- [Prompt]:
Leaving out every picture, copy the lines of the data exactly, from the first through the line containing "a = math.pi / 2 * (q + i / n)".

---------- Recorded data

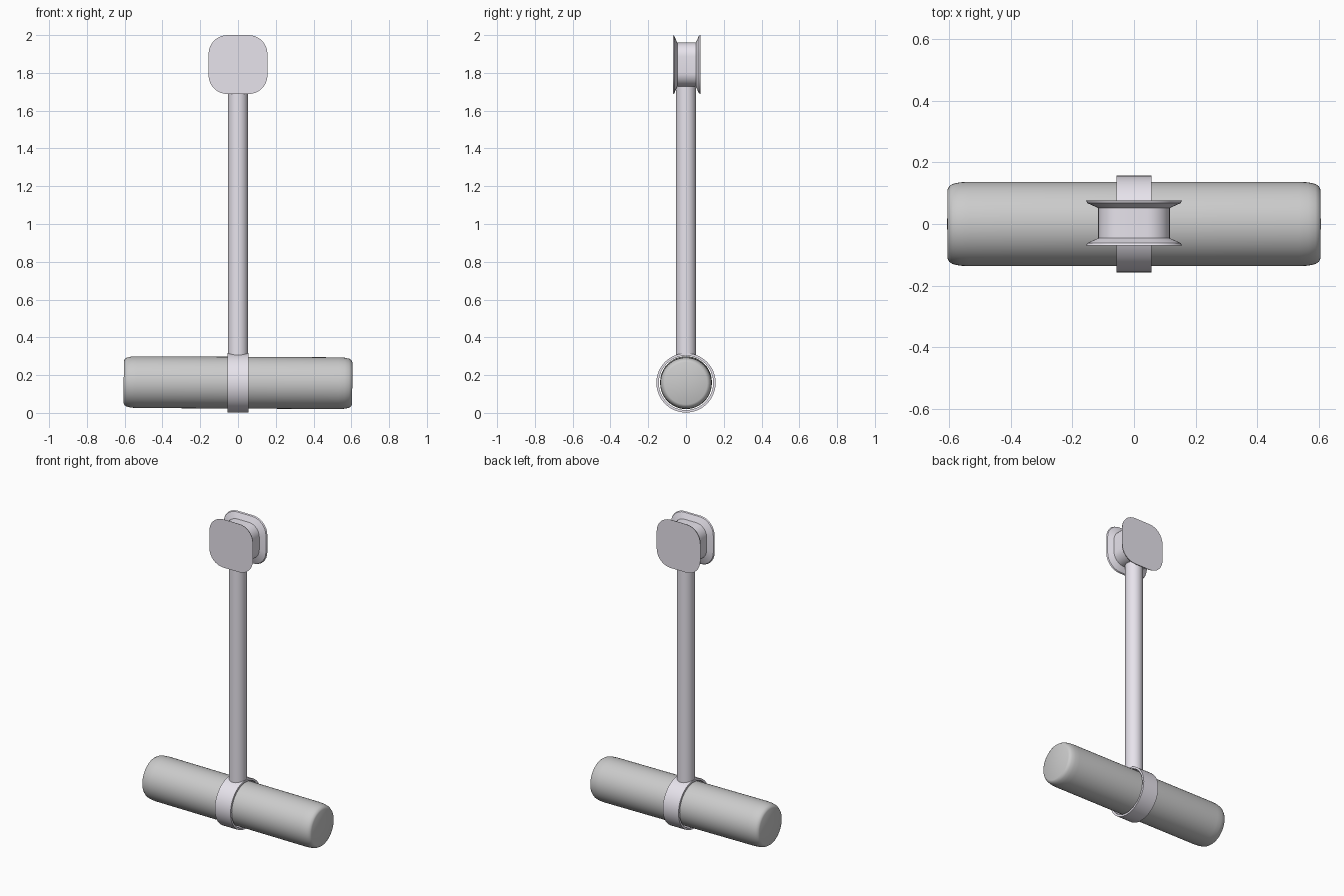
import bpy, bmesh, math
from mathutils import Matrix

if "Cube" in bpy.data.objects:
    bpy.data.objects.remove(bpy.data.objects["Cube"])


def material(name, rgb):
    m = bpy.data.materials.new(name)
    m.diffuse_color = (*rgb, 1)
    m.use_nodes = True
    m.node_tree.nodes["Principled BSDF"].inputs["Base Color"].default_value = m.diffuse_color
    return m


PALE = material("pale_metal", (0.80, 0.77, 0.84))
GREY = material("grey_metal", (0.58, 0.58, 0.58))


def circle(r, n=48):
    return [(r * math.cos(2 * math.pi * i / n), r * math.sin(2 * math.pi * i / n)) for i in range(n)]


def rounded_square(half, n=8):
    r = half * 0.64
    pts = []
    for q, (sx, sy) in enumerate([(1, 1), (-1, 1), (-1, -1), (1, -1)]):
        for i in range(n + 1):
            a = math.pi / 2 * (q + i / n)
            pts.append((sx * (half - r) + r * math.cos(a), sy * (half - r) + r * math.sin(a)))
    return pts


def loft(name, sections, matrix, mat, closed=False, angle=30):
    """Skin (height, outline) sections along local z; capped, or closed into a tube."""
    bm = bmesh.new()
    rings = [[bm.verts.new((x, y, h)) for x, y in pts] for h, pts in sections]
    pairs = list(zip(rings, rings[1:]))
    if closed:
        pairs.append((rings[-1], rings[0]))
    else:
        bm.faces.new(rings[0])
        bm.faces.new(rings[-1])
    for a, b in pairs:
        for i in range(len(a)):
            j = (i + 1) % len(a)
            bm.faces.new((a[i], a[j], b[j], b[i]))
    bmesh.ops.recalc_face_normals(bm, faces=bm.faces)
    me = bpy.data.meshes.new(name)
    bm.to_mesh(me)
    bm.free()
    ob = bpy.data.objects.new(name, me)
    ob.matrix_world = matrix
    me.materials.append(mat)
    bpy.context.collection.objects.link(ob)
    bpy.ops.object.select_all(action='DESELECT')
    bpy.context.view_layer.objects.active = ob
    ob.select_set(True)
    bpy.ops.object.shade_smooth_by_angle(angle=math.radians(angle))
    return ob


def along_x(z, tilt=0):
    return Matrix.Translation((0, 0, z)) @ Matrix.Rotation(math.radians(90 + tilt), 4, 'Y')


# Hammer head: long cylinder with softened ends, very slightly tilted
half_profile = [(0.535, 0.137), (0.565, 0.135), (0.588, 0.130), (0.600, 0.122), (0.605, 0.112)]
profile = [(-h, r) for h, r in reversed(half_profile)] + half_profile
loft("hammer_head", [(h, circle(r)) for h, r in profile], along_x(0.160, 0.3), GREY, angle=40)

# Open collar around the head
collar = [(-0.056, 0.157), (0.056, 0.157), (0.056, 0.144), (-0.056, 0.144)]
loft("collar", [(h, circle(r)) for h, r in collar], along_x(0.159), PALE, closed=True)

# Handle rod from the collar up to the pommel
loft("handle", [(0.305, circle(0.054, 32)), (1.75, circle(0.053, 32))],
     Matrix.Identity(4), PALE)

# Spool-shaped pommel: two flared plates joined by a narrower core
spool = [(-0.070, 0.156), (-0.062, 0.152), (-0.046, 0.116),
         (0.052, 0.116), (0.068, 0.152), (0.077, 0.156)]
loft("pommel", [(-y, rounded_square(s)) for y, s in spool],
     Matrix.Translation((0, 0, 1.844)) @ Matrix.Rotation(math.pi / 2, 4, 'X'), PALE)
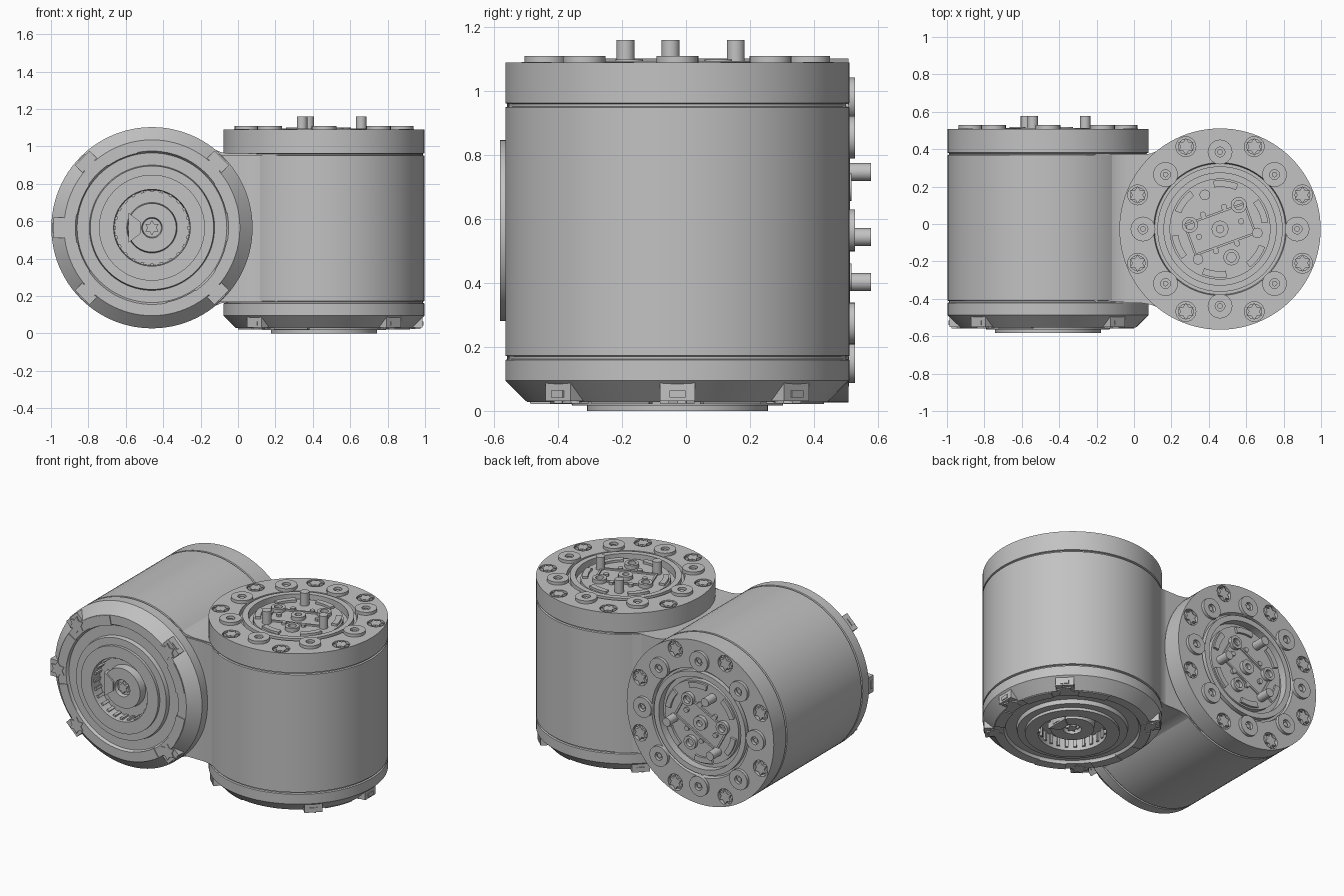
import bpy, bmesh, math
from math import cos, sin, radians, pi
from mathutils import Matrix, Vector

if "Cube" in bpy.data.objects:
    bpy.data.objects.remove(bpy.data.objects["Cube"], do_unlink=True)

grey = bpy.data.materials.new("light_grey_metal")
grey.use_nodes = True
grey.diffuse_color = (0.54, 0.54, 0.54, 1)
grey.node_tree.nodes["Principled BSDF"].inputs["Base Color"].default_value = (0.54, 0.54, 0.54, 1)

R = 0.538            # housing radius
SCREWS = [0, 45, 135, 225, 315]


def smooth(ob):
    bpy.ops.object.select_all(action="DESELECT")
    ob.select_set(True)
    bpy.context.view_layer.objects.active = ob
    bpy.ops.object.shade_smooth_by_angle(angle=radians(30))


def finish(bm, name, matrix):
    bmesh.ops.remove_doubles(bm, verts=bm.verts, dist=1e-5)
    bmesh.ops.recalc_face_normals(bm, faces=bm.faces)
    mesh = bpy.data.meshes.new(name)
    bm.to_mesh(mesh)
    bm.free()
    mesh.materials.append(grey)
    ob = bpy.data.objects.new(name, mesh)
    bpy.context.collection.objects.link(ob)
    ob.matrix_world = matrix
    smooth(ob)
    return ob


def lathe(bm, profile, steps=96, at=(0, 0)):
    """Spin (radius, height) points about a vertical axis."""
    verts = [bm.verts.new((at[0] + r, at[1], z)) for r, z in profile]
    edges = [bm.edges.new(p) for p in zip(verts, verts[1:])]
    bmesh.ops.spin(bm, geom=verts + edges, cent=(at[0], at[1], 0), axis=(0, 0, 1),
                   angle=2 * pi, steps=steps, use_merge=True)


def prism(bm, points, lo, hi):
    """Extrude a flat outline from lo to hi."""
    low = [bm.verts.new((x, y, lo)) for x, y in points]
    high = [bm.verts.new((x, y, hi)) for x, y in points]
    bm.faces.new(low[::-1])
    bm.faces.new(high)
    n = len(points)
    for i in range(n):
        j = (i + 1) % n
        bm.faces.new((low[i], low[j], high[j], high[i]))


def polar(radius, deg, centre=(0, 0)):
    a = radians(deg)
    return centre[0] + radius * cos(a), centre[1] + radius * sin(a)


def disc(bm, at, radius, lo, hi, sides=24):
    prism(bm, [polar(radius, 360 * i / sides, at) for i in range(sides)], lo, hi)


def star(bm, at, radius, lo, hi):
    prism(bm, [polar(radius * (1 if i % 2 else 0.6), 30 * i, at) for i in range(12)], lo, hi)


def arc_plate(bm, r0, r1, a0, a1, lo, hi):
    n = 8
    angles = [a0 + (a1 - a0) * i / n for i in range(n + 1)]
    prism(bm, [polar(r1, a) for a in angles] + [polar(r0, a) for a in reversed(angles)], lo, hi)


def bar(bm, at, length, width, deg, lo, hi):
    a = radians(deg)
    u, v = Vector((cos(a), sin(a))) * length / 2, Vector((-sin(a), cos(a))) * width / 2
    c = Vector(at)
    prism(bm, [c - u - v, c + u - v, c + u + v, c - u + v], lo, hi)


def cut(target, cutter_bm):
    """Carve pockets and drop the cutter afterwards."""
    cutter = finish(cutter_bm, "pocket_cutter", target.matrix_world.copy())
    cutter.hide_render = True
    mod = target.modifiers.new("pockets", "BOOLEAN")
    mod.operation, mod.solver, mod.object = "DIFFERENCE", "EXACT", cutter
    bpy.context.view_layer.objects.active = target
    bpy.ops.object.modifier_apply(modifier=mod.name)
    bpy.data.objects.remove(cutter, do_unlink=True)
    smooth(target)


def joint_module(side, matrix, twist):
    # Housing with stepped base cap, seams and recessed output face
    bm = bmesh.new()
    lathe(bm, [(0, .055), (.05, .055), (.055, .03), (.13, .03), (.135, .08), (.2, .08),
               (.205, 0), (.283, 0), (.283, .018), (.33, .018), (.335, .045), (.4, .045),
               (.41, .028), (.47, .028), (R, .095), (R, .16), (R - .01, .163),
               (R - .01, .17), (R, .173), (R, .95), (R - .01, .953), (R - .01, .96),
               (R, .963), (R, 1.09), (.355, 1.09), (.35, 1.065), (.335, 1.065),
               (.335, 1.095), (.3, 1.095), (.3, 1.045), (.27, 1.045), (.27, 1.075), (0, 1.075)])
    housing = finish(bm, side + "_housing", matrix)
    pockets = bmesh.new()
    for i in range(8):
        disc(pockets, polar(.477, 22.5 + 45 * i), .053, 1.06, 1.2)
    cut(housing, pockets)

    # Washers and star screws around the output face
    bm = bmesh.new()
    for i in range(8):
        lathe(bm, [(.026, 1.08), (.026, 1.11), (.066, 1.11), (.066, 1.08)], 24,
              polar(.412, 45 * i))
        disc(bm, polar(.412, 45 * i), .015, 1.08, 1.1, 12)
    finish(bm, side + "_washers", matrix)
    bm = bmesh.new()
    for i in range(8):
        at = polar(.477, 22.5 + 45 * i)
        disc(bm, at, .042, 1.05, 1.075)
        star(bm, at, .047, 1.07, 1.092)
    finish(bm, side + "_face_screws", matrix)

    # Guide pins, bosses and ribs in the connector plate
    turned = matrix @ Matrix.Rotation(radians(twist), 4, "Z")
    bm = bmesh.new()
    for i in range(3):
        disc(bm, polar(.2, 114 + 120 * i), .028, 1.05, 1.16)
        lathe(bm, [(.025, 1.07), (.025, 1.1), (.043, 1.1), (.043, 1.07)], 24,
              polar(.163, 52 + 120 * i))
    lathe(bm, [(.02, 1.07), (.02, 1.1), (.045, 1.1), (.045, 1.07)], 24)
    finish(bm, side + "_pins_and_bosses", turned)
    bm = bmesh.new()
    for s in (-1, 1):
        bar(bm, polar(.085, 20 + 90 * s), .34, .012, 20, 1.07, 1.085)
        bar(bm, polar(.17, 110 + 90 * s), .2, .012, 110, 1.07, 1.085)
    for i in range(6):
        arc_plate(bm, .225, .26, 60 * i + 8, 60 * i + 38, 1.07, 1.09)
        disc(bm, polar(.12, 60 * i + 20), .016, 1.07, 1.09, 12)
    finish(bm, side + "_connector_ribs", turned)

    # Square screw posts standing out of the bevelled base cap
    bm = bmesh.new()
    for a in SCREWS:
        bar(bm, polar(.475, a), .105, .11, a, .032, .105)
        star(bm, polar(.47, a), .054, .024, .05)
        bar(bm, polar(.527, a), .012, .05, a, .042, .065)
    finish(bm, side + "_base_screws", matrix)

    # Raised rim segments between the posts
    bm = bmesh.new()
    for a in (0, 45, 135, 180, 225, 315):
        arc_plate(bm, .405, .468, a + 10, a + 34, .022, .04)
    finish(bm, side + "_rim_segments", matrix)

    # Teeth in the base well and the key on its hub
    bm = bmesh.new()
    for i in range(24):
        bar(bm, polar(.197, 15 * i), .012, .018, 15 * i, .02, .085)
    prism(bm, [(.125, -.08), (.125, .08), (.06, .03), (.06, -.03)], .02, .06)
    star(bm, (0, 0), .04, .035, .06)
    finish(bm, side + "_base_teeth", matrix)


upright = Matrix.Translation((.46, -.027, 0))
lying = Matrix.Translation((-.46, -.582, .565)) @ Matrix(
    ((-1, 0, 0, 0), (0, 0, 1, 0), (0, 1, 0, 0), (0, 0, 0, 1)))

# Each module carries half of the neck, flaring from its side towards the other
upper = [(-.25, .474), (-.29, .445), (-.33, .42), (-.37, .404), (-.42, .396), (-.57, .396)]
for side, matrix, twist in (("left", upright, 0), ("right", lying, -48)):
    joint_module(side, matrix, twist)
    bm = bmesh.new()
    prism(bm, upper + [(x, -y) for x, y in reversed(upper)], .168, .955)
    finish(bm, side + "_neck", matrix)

--------------------

- [Exercise response]:
import bpy, bmesh, math
from mathutils import Matrix

if "Cube" in bpy.data.objects:
    bpy.data.objects.remove(bpy.data.objects["Cube"])


def material(name, rgb):
    m = bpy.data.materials.new(name)
    m.diffuse_color = (*rgb, 1)
    m.use_nodes = True
    m.node_tree.nodes["Principled BSDF"].inputs["Base Color"].default_value = m.diffuse_color
    return m


PALE = material("pale_metal", (0.80, 0.77, 0.84))
GREY = material("grey_metal", (0.58, 0.58, 0.58))


def circle(r, n=48):
    return [(r * math.cos(2 * math.pi * i / n), r * math.sin(2 * math.pi * i / n)) for i in range(n)]


def rounded_square(half, n=8):
    r = half * 0.64
    pts = []
    for q, (sx, sy) in enumerate([(1, 1), (-1, 1), (-1, -1), (1, -1)]):
        for i in range(n + 1):
            a = math.pi / 2 * (q + i / n)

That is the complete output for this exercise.